The inhabitants of the island become more persistent and aggressive as time goes on.
The eight-player peer-to-peer co-op mode offers a distinctly different and enjoyable way to play. Having friends takes the tension down several notches and makes some of the story stuff almost trivial, but also enables building imposing and expansive bases that would be prohibitively time-consuming alone. Since the inhabitants of the island become more persistent and aggressive as time goes on, especially if you plop a fortress in the middle of their hunting grounds, it becomes something of a horde mode that I had a really good time with.
Unfortunately, these peer-to-peer sessions are temporary, and as far as I can tell, the dedicated server option (which can allow more than eight players and a persistent world) is largely nonfunctional at the moment. The screen to join a dedicated server is missing a scrollbar, which is bizarre, and all of the servers I came across were password locked with zero players. It’s possible this is a feature that’s not yet fully implemented, but that begs the question of why it’s even available from the multiplayer menu in the public client.
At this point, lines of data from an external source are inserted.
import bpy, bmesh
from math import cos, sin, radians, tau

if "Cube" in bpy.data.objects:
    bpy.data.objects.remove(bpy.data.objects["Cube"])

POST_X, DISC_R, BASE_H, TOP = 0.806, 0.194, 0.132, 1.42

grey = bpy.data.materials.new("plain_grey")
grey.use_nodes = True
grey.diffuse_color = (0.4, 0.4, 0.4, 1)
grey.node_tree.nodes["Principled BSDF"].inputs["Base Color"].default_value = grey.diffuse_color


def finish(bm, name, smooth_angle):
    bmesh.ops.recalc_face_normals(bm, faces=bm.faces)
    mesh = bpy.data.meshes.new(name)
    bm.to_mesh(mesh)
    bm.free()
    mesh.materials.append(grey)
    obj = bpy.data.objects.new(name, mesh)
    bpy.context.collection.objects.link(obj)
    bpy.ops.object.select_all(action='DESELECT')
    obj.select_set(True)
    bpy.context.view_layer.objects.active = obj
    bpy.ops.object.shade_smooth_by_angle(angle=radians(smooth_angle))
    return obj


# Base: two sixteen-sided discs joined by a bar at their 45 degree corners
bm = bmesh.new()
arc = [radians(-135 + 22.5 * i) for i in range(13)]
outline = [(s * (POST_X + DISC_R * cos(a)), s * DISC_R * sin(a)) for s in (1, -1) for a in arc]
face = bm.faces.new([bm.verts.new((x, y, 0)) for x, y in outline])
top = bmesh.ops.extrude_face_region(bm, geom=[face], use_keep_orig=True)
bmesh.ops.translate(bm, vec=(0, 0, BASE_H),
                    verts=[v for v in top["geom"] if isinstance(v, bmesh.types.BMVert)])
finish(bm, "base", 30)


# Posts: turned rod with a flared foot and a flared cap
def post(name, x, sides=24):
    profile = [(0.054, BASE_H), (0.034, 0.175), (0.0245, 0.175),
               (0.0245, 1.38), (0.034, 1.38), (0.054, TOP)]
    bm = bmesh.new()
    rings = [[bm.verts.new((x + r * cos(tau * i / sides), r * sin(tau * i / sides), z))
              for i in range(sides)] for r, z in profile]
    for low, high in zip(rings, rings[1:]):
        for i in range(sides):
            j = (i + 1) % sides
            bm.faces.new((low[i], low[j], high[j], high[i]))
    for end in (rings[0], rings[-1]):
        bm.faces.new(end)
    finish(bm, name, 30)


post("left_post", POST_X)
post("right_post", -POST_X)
Performance was also quite respectable across the board. A lot of open-world survival games tend to be resource hogs, but The Forest runs slick and smooth on my Core i7-4770K and GeForce GTX 1070 on max settings, no matter how much is going on at any given time. That’s impressive, given the sheer density of flora, ground cover, and other small details texturing the map. I encountered some minor intermittent bugs, such as the transition animations between areas of a cave that need to be loaded separately spitting me back out the way I came – but nothing that greatly hindered my ability to progress.